The church of St. Mary the Virgin is an ancient structure of flint, stone and brick, in the Late Norman, Early English and Decorated styles, consisting of chancel, nave, transepts, south porch and a western tower of Late Norman and Perpendicular date, with a plain parapet, and containing a clock and 6 bells: the chancel is divided from the nave by a massive Norman arch, and has a piscina formed in the sill of a window; the reredos is of wood and alabaster carved and illuminated, and has in the centre a sculptured representation of the "Crucifixion;" in the church are several ancient monuments to the families of the present and, former lords of the manor, including Sir John Darrell bart. of West Woodhay, ob. 1625; Sir Jemmett Raymond and Sir Jonathan Raymond, both by Scheemaker, and to the Shaws; on the south side of the chancel is a curious brass with effigies to John Gunter, buried 2 Jan. 1624, and to Alice, his wife, buried at Cirencester, 18 March, 1626, erected by his son-in-law, Joseph Plat; and in the north transept is a memorial window to the late F. H. Appach esq. of Elcot Park, and members of his family: in the chancel is another to Philip Jemmett, alderman of London, 1678; and in the nave a tablet to the Hon. Charles Dundas, of Barton Court (created 10th May, 1832), baron Amesbury of Kintbury, a member of the House of Commons for more than half a century and representative of this county during ten successive Parliaments; the barony, on his death, 30 June, 1832, became extinct; his daughter Janet married the late Admiral Sir James Whitley-Deans Dundas G.C.B., M.P. of Barton Court, who died 30 October, 1862, and to whom there is a memorial window in the church; there is also a brass and window to the Rev. James Whitley-Deans Dundas, and other stained windows to John Lidderdale M.D. to whom there is also a brass tablet, and to Capt. Thomas Dunn, of Inglewood; in the south transept is an inscribed tablet to William Shaw, of Inglewood, d. 16th November, 1874, and a mural monument, with figure, to Margaret, widow of Major-General Dunn R.A. of Inglewood, d. 1890; the massive brass lectern was presented by his widow, mother and children, in memory of C. A. W. Dundas; the stalls were put in as a memorial to the late vicar, the Rev. William Fraser Campbell; a new organ was provided in 1889; the church was restored in 1859 at a cost of about £800, and again in 1884-5, at a cost of £1,400, when the interior was reseated and a new vestry built; it was again enlarged in 1905: there are 280 sittings. In the churchyard is a monument of stone, surmounted by a cross, to the Rev. F. C. Alderman, d. July, 1875, one of Aberdeen granite to the Rev. William Fraser Campbell, vicar 1873-86.

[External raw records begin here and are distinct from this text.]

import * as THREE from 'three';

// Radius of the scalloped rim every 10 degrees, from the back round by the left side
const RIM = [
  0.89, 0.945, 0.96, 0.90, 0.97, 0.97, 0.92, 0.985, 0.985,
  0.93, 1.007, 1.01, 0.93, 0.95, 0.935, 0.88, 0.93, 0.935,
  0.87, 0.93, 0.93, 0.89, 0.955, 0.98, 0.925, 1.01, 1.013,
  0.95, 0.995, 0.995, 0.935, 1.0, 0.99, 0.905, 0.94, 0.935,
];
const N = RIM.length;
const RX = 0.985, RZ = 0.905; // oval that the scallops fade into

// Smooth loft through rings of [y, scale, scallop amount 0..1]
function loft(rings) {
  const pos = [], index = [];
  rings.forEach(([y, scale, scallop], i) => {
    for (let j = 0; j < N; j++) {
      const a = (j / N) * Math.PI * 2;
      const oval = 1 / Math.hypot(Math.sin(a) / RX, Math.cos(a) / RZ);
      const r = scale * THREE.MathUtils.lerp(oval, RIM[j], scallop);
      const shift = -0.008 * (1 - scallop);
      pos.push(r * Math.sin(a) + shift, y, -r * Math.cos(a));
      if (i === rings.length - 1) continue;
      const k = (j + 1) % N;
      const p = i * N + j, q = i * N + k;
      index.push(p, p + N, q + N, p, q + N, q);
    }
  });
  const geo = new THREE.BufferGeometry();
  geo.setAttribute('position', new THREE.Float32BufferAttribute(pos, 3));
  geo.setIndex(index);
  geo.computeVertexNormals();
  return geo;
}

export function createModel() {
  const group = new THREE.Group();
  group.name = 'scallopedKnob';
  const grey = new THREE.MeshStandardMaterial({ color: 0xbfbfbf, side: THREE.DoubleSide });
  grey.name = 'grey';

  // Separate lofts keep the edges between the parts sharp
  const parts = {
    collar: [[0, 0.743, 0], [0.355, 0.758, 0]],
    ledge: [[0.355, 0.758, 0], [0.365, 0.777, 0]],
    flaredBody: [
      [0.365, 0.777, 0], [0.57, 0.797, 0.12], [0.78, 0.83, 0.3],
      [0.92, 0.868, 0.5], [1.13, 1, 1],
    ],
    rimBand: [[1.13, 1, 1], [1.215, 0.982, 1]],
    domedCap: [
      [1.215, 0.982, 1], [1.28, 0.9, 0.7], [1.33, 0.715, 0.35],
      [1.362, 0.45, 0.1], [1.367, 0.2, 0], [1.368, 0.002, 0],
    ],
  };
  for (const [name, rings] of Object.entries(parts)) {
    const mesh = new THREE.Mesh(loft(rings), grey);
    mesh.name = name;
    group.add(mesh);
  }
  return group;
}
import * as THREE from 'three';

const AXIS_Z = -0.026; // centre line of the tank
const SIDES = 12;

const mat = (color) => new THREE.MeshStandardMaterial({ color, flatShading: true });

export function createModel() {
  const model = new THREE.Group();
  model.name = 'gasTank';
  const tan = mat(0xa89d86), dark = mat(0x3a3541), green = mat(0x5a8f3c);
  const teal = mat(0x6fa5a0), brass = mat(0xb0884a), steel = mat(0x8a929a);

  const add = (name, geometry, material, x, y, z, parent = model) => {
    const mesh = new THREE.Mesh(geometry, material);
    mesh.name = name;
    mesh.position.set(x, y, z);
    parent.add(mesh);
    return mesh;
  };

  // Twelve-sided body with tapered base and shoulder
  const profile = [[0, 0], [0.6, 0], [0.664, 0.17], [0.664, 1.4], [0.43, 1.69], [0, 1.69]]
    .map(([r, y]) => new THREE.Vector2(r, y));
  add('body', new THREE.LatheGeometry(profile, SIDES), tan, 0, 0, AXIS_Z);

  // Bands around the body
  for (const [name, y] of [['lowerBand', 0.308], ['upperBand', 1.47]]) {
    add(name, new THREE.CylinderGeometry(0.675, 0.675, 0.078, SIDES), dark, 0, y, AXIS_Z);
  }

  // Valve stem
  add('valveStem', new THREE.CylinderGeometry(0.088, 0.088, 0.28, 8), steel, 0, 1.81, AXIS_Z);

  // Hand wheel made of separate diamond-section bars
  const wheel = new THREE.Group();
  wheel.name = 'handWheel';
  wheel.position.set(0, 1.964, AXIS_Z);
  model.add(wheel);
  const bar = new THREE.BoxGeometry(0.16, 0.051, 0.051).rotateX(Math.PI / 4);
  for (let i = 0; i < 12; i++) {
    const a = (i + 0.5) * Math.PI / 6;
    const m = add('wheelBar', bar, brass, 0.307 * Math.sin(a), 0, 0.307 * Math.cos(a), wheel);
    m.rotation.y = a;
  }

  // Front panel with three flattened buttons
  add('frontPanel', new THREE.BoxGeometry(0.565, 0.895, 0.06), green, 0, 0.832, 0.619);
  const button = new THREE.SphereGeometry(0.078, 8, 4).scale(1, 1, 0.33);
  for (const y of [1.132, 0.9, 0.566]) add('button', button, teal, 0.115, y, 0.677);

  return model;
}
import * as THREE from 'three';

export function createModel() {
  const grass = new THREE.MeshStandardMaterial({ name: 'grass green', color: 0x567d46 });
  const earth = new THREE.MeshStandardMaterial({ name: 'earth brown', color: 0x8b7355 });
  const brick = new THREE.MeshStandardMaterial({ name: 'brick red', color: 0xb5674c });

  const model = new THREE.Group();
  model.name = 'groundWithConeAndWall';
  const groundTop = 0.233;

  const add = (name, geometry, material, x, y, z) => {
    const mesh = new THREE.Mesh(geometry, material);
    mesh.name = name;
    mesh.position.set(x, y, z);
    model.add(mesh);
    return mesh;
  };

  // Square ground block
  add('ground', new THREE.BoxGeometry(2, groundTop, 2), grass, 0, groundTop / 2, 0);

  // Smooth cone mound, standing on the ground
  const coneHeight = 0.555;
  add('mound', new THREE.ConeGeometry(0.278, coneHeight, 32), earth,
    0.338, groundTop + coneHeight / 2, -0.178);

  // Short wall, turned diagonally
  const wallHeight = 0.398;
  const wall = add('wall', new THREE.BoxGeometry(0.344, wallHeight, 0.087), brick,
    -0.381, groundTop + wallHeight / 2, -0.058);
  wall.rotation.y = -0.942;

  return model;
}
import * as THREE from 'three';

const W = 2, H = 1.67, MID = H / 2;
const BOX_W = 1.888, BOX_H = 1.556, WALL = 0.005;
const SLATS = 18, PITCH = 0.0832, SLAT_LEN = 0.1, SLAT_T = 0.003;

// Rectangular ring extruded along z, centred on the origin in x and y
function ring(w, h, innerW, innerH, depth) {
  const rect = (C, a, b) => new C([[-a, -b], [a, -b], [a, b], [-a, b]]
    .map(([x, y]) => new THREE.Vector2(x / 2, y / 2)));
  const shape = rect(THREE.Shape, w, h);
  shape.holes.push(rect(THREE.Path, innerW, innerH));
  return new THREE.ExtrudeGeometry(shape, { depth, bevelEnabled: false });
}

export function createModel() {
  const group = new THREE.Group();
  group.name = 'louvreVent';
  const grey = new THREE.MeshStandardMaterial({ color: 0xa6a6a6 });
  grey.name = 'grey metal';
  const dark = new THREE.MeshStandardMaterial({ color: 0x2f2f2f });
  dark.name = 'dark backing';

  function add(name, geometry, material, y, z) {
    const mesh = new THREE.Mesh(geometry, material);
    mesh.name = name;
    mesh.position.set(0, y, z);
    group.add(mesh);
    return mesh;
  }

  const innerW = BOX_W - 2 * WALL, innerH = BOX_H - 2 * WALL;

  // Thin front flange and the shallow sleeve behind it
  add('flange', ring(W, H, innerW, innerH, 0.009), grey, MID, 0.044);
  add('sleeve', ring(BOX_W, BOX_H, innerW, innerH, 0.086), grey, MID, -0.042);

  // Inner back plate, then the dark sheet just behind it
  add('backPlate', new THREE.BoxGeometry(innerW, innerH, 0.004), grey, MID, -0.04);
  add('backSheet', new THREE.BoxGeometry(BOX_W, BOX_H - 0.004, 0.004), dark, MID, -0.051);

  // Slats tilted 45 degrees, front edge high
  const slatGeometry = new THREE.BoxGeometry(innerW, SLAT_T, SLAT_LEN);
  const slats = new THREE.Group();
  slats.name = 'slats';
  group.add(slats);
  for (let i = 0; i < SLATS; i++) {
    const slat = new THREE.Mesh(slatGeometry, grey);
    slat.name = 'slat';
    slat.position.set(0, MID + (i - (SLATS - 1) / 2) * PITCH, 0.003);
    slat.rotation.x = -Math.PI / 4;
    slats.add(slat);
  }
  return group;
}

There is a Primitive Methodist chapel.
There is a Wesleyan Methodist chapel.
Kintbury was in Hungerford Registration District from 1837 to 1974
Directories & Gazetteers
We have transcribed the entry for Kintbury from the following:
- Samuel Lewis' A Topographical Dictionary of England, by Samuel Lewis, seventh edition, published 1858. (Kintbury (St. Mary))
- Kelly's Directory of Berkshire, 1915
Land and Property
The Return of Owners of Land in 1873 for Berkshire is available to browse.
Online maps of Kintbury are available from a number of sites:
- Bing (Current Ordnance Survey maps).
- Google Streetview.
- National Library of Scotland. (Old maps)
- old-maps.co.uk (Old Ordnance Survey maps to buy).
- Streetmap.co.uk (Current Ordnance Survey maps).
- A Vision of Britain through Time. (Old maps)
Newspapers and Periodicals
The British Newspaper Archive have fully searchable digitised copies of the following Berkshire papers online:
The Visitations of Berkshire 1532, 1566, and 1665-6 is available online.